### Exercise
Using the entries that follow, write out the line containing "x, y = abs(i), abs(j)", the line containing "neighbour = list(cell)", and every line between them, exactly and nothing else.

[Plain-text document sources]
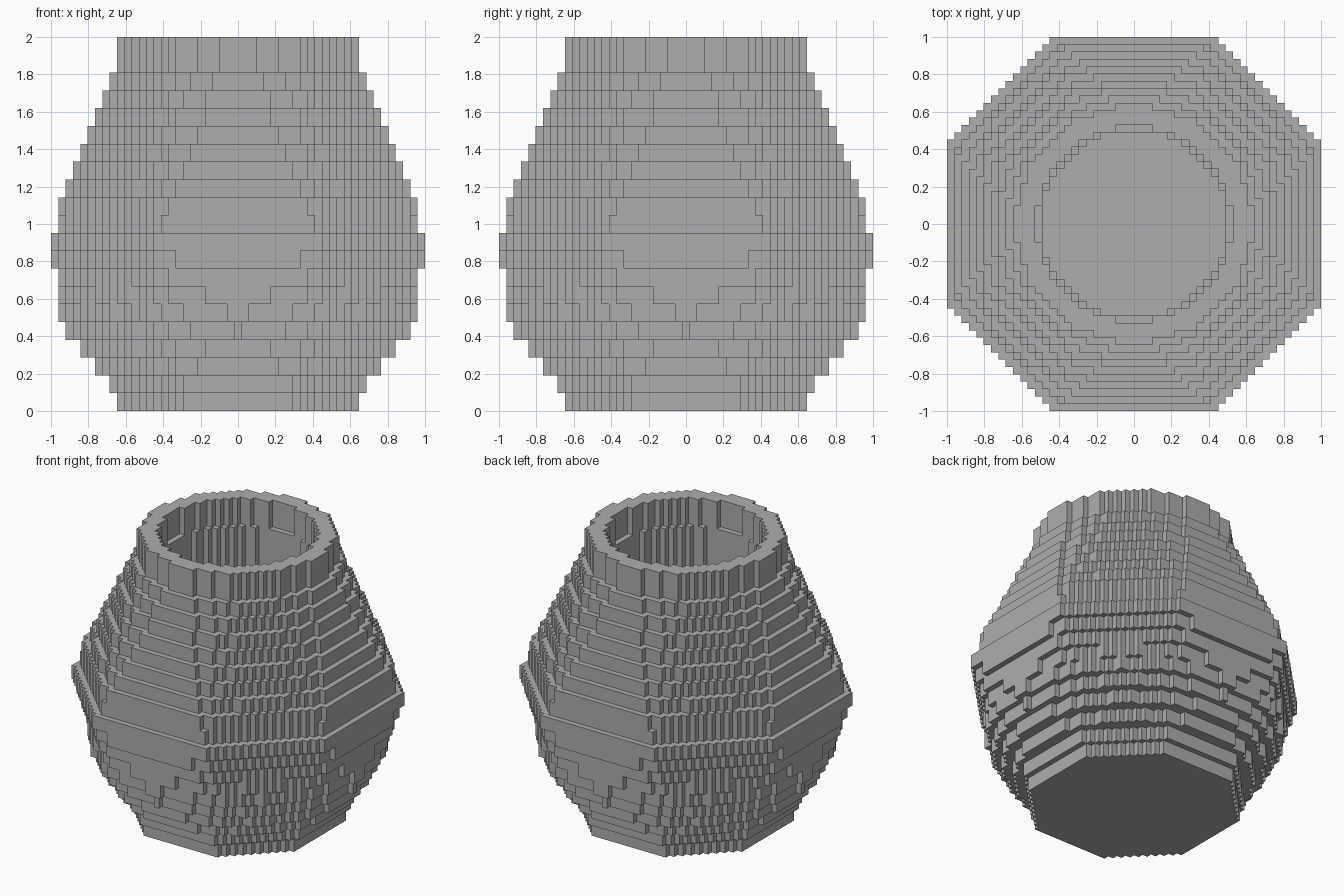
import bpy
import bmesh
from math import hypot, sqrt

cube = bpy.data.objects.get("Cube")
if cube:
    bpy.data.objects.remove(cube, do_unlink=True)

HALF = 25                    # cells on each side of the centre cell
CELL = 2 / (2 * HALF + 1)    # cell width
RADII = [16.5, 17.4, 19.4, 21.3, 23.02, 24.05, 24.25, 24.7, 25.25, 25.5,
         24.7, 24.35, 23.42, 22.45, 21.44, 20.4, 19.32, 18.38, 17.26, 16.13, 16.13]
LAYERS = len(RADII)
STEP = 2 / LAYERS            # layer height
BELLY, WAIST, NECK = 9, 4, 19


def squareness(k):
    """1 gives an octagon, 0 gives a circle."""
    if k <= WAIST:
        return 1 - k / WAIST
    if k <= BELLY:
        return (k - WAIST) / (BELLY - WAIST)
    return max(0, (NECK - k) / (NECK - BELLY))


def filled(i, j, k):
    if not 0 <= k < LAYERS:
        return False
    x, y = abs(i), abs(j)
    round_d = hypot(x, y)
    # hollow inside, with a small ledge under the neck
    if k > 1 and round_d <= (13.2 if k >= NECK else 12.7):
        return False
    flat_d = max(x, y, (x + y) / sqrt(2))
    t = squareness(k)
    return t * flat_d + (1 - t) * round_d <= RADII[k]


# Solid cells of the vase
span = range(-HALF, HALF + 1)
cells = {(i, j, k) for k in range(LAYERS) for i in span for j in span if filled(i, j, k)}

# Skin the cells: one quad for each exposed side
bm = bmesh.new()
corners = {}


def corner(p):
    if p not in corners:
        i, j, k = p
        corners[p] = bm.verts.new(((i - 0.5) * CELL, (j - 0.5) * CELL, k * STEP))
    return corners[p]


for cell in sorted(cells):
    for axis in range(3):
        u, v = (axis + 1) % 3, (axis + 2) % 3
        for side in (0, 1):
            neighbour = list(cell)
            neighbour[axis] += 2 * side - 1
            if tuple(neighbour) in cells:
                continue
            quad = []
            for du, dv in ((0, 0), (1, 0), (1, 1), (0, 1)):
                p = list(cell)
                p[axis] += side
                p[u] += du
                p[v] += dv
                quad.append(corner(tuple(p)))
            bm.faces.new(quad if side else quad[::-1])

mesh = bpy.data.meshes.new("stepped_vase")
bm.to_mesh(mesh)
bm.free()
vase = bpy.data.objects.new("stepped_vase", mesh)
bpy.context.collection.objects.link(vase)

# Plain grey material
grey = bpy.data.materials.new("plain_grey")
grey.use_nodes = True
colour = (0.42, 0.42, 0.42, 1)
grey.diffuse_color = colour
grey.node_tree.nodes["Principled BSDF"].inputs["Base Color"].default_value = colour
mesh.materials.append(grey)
...
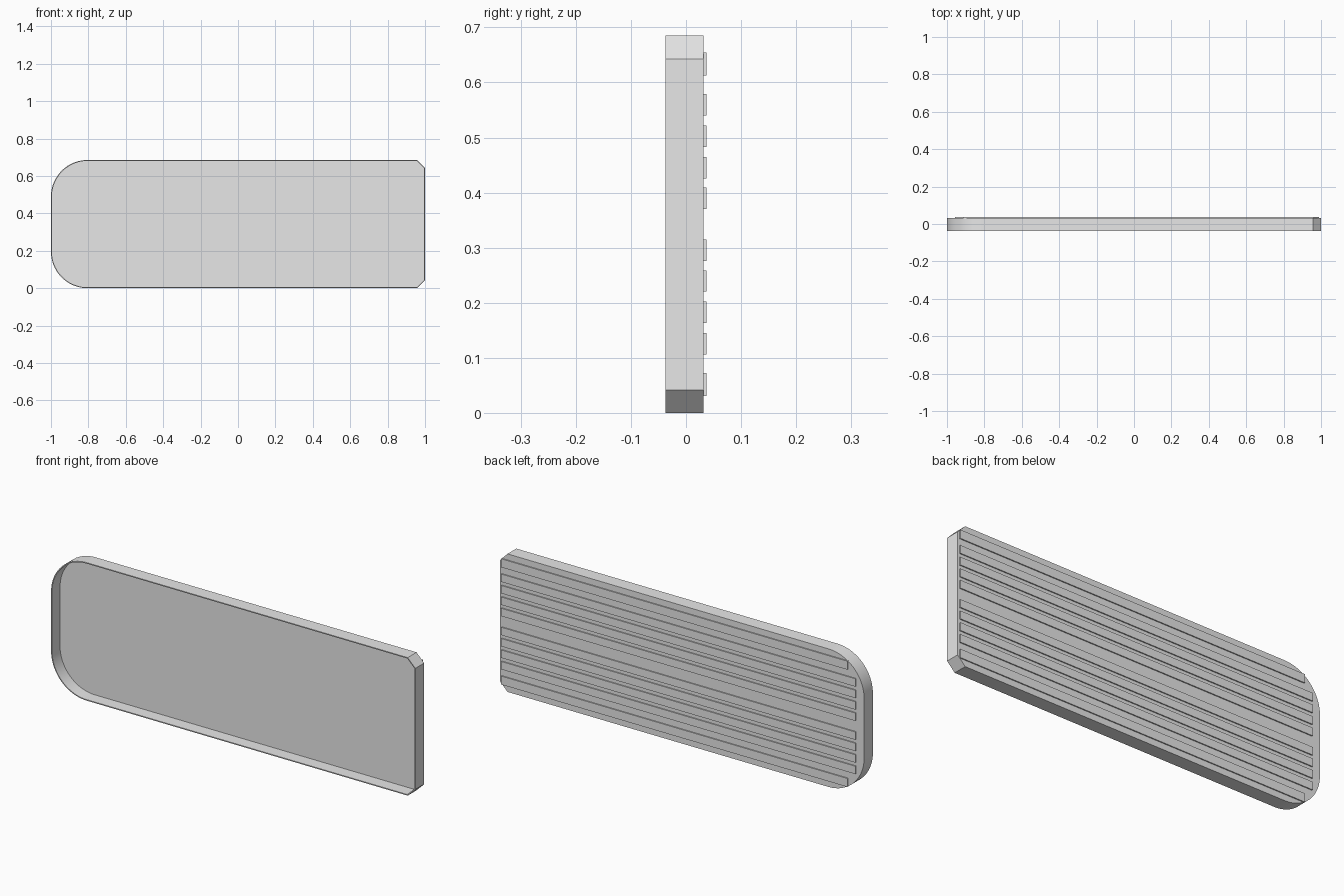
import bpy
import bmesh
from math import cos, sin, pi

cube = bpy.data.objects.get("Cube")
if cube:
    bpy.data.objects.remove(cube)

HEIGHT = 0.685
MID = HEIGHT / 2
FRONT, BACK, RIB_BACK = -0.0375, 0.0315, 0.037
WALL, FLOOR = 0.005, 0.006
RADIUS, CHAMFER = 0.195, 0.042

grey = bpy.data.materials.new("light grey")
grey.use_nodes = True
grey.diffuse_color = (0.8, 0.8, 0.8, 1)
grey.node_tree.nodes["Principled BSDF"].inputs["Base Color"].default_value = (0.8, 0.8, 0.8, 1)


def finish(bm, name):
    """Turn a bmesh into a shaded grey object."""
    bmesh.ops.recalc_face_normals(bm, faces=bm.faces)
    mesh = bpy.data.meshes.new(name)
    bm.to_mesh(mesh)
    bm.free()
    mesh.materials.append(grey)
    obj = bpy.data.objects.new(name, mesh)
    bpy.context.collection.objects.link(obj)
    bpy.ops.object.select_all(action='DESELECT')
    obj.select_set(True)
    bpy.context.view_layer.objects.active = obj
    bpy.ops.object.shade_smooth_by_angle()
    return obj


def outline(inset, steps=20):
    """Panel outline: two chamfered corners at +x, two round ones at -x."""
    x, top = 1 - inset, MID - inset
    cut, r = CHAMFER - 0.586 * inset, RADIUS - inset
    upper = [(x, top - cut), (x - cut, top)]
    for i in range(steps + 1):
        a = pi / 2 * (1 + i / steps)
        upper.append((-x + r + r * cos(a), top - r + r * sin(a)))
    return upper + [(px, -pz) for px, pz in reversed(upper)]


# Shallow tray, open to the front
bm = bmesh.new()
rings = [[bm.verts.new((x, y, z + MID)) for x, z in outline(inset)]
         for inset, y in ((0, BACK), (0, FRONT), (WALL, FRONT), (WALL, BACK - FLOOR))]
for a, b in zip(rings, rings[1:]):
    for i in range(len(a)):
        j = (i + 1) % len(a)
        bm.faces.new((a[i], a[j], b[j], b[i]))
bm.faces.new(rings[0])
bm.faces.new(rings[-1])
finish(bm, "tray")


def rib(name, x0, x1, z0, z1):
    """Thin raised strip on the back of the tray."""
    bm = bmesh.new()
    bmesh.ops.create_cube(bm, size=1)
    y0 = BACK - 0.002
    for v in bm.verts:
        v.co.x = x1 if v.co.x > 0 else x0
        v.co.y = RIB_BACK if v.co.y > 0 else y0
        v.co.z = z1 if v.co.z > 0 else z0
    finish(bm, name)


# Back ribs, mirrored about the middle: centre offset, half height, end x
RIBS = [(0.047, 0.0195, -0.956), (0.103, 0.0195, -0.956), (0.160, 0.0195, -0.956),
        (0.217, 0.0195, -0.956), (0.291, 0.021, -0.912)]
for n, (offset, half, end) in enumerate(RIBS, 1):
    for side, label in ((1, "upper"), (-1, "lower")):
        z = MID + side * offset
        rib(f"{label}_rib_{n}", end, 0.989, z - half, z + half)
==
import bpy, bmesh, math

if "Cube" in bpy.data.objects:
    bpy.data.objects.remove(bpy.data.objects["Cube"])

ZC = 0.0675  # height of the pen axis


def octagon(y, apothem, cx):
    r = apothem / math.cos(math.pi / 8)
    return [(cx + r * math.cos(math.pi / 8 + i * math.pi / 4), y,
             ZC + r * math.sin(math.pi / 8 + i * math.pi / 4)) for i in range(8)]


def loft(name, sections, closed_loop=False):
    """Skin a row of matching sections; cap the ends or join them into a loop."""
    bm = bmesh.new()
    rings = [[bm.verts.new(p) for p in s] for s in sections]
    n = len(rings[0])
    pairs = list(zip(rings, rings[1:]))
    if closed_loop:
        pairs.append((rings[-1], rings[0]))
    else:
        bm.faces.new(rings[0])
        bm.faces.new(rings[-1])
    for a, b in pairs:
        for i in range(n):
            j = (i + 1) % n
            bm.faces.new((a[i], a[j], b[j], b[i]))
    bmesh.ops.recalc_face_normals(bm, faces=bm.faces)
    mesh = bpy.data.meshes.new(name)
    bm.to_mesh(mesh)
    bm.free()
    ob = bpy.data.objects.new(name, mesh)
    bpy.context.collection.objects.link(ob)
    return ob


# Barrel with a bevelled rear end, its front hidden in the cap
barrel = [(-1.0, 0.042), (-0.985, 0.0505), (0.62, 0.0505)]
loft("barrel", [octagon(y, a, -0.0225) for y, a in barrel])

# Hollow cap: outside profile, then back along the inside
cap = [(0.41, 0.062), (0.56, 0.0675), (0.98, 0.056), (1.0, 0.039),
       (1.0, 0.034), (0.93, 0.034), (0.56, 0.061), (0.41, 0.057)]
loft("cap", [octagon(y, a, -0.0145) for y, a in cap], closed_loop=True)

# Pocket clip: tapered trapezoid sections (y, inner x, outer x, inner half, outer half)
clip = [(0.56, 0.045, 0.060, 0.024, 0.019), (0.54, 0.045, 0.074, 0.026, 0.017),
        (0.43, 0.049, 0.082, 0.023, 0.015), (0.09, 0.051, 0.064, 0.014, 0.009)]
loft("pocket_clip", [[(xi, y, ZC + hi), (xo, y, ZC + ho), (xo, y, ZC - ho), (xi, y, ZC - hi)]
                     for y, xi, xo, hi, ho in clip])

### Written response
    x, y = abs(i), abs(j)
    round_d = hypot(x, y)
    # hollow inside, with a small ledge under the neck
    if k > 1 and round_d <= (13.2 if k >= NECK else 12.7):
        return False
    flat_d = max(x, y, (x + y) / sqrt(2))
    t = squareness(k)
    return t * flat_d + (1 - t) * round_d <= RADII[k]


# Solid cells of the vase
span = range(-HALF, HALF + 1)
cells = {(i, j, k) for k in range(LAYERS) for i in span for j in span if filled(i, j, k)}

# Skin the cells: one quad for each exposed side
bm = bmesh.new()
corners = {}


def corner(p):
    if p not in corners:
        i, j, k = p
        corners[p] = bm.verts.new(((i - 0.5) * CELL, (j - 0.5) * CELL, k * STEP))
    return corners[p]


for cell in sorted(cells):
    for axis in range(3):
        u, v = (axis + 1) % 3, (axis + 2) % 3
        for side in (0, 1):
            neighbour = list(cell)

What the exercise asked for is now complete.